Extracted data entries
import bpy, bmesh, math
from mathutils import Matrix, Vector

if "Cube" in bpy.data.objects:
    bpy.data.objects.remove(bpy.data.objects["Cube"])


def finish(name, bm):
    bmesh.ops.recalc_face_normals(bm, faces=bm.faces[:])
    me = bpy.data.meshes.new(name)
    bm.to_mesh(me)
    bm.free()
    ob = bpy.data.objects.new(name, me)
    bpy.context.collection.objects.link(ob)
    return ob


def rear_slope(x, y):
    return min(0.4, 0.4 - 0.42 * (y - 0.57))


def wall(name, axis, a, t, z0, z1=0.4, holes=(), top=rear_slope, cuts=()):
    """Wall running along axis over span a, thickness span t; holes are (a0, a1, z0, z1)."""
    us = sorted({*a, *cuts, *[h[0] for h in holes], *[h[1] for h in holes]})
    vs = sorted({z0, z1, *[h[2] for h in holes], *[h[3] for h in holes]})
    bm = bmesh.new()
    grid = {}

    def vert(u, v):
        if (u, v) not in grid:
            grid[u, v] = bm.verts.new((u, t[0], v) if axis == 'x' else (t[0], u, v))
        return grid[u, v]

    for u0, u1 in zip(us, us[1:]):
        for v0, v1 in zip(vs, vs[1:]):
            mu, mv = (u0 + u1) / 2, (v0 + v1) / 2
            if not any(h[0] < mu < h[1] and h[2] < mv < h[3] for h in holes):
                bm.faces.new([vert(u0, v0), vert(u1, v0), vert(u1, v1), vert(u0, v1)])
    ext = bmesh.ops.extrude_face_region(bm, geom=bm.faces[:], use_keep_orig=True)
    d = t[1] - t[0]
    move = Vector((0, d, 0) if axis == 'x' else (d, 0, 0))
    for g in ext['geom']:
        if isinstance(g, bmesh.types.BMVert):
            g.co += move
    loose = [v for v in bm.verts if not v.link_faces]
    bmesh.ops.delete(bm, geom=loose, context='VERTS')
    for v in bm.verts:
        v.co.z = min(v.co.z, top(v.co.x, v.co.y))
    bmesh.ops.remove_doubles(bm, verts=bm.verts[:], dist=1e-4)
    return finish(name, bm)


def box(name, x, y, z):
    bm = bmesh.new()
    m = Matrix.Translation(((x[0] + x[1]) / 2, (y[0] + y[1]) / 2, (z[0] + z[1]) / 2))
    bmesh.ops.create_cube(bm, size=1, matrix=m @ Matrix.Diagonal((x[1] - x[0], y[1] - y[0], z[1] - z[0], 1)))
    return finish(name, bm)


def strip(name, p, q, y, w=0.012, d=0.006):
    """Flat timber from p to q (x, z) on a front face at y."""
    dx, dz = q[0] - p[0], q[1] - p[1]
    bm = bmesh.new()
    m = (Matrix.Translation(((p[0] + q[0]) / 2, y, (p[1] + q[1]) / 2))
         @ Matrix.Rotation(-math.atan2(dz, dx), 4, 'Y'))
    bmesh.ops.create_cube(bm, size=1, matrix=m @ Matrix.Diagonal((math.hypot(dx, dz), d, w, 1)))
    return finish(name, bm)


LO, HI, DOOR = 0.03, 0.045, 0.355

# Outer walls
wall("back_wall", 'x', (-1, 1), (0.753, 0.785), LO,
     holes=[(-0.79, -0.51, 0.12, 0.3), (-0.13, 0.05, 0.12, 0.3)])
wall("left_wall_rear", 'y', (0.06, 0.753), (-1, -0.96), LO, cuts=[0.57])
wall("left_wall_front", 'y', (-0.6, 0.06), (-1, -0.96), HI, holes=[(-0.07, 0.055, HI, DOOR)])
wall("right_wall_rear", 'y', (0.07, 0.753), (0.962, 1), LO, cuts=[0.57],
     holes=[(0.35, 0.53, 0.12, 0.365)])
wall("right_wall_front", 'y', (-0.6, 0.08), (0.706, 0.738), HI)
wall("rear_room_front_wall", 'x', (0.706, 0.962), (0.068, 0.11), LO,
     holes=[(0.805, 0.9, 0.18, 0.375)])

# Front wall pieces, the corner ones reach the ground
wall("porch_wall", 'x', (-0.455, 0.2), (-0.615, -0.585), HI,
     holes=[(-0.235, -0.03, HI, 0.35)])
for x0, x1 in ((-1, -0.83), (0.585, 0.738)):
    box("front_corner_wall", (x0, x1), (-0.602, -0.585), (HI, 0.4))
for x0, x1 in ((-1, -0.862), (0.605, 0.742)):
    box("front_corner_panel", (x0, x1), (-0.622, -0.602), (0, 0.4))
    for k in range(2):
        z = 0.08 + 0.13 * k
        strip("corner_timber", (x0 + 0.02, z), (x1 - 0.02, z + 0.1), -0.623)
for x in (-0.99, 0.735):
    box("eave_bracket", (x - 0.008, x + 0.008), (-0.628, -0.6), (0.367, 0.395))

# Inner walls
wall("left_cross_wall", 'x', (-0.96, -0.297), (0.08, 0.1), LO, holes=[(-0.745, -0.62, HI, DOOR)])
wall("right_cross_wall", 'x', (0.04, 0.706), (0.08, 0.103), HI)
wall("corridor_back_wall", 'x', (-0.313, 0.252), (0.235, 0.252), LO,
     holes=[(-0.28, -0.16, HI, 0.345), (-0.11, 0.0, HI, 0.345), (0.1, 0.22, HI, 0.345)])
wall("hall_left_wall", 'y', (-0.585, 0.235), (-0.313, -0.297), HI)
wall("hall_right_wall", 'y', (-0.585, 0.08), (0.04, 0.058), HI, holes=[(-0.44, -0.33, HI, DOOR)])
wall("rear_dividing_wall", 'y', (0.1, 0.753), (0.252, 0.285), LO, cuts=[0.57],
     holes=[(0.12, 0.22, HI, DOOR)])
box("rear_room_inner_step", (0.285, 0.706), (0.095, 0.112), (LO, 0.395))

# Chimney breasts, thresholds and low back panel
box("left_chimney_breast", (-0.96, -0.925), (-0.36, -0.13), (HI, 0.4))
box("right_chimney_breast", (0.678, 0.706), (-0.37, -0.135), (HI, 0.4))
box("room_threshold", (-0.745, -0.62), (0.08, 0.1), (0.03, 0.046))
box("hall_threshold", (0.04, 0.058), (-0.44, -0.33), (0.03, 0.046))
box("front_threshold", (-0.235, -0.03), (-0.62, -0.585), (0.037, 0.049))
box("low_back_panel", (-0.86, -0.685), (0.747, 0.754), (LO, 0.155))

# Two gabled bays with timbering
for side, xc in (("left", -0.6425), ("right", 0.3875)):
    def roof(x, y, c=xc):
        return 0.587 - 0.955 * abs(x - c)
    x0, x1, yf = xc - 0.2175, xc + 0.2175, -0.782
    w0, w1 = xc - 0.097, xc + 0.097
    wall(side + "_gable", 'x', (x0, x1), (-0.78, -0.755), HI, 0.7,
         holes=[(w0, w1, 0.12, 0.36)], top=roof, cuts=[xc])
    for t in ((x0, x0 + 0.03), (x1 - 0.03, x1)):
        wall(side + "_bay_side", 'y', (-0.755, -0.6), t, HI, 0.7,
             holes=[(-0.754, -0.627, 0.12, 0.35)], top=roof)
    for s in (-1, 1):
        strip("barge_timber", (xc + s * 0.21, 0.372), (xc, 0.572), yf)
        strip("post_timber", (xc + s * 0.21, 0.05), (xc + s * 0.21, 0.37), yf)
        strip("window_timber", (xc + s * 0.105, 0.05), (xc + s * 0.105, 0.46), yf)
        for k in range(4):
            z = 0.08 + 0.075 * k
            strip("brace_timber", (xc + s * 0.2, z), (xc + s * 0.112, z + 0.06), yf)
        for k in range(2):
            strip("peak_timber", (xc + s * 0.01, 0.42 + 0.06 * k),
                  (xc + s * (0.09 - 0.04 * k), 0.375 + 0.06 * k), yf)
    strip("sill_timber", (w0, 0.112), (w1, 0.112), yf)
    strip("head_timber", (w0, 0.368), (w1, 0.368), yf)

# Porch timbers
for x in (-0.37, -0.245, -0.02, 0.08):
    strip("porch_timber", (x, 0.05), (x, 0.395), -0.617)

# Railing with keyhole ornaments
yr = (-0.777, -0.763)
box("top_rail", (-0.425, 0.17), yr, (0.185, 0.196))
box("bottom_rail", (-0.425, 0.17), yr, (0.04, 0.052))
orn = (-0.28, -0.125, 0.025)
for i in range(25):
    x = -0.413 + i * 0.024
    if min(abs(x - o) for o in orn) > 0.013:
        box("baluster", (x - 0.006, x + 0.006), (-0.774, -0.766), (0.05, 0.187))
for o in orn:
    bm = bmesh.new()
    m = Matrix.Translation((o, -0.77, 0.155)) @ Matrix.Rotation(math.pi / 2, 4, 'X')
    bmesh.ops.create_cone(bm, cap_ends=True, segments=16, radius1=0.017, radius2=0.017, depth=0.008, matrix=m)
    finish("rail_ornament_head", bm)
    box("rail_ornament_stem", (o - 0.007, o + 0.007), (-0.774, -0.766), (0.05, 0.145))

YOUR OBJECTIVE
For this exercise, copy every line of the data that holds "return".

SOLUTION FOR THIS TASK
    return ob
    return min(0.4, 0.4 - 0.42 * (y - 0.57))
        return grid[u, v]
    return finish(name, bm)
    return finish(name, bm)
    return finish(name, bm)
        return 0.587 - 0.955 * abs(x - c)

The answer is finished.